Another aspect is deepening capabilities, with S$300 million to catalyse investment in deep-tech startups, and help for small and medium enterprises to go digital, go abroad, develop leaders, and transform.

A third aspect of transformation is the workforce. The SkillsFuture movement is entering its "next bound" with SkillsFuture Credit top-ups, a new enterprise credit for firms, and a mid-career support package.

Singapore Business Federation chairman S S Teo cheered the balance between aiding transformation, and cushioning the impact of the virus outbreak and expected slowdown.

While supporting locals, foreign worker policy must be managed.
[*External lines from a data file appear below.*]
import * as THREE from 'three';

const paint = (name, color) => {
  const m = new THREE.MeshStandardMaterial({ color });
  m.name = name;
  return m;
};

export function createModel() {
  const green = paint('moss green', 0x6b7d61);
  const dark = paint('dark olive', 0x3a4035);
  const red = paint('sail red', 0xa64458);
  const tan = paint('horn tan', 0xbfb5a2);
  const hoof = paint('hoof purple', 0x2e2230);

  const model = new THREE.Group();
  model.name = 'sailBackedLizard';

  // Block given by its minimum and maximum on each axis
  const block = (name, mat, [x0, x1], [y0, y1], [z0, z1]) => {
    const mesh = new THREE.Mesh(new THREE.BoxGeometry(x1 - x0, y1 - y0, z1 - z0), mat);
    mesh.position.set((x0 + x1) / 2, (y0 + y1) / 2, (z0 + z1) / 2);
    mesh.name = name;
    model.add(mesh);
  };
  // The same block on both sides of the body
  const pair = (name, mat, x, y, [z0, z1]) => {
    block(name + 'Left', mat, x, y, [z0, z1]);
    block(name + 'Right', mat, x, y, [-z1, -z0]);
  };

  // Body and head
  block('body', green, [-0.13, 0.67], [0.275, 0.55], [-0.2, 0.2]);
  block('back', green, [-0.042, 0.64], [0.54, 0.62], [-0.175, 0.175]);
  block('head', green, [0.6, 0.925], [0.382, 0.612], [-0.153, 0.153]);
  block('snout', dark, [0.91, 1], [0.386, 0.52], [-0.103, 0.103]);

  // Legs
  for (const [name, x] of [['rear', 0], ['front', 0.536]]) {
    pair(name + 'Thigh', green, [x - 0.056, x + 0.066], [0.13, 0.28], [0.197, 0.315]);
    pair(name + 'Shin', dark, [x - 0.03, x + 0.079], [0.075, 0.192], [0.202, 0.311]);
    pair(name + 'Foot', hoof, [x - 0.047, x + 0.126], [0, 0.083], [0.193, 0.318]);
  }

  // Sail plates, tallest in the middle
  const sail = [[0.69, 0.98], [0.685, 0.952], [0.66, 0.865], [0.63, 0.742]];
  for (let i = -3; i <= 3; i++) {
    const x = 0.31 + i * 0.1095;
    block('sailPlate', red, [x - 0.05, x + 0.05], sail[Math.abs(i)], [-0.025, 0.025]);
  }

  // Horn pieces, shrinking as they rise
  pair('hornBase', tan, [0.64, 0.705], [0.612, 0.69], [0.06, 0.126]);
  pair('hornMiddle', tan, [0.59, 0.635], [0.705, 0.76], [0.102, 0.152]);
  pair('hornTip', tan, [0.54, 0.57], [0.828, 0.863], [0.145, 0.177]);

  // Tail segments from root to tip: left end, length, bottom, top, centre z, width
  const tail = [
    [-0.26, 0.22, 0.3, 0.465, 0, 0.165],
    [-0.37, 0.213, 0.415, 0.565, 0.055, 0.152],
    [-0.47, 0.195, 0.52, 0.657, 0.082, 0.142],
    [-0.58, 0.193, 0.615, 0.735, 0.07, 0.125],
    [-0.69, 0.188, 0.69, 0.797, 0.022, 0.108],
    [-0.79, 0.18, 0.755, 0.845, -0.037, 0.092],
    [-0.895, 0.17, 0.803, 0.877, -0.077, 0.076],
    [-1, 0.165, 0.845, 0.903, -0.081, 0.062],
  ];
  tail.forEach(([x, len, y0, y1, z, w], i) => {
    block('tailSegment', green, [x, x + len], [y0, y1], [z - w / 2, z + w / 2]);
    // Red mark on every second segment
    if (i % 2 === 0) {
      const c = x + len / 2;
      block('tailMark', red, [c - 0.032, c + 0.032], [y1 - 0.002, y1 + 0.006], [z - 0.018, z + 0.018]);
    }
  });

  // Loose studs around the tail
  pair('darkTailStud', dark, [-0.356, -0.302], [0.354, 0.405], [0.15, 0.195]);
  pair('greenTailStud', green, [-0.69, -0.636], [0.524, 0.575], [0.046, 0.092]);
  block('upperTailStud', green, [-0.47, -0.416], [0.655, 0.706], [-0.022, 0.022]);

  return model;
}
To encourage hiring of skilled locals, the S-Pass sub-dependency ratio ceiling - their maximum share in a firm's headcount - will be lowered for the construction, process, and marine shipyard sectors, from 20 per cent now to 18 per cent on Jan 1, 2021, and to 15 per cent on Jan 1, 2023.

This will also be done for the manufacturing sector - just not yet, given economic uncertainties, said Mr Heng.

Foreign worker levy rates will also stay unchanged for all sectors this year, with earlier-announced increases to be deferred to 2021.

But the lack of actual levy reductions, coupled with S-Pass tightening, shows that "despite the virus outbreak, the government is determined to reduce our foreign worker dependency," said CIMB Private Banking economist Song Seng Wun.

A Senior Worker Support Package will encourage hiring of older workers, and offset half the rise in Central Provident Fund employer contributions in 2021.

The Basic Retirement Sum will be raised for cohorts turning 55 in 2021 and 2022, while the lower-income will enjoy a Matched Retirement Savings Scheme and changes to the Silver Support Scheme.

This is alongside social measures such as an Enabling Employment Credit for persons with disabilities.

Looking further ahead, Mr Heng named three enduring challenges: climate change, security, and fiscal sustainability.

To tackle climate change, the Budget includes an initial injection of S$5 billion to a new Coastal and Flood Protection Fund, and incentives to adopt electric vehicles, as Singapore aims to phase out internal combustion engine vehicles by 2040.

To boost national cybersecurity, S$1 billion will be set aside over three years to build up the government's cyber and data security capabilities.

And for fiscal sustainability, Singapore must continue to plan based on "long-term structural drivers", and not count on revenue surprises.

For FY2019, the overall deficit was S$1.7 billion or 0.3 per cent of GDP, less than half the S$3.5 billion deficit forecast a year ago.

The basic deficit, which excludes top-ups to funds and the Net Investment Returns Contribution from invested reserves, was S$5.1 billion or 1 per cent of GDP.

In contrast, Budget 2020 has an estimated basic deficit of S$12.3 billion and an estimated overall deficit of S$10.9 billion or 2.1 per cent of GDP.

But Mr Heng noted: "With our fiscal prudence since the beginning of this term of government, we have sufficient accumulated fiscal surplus to fund the overall deficit in FY2020."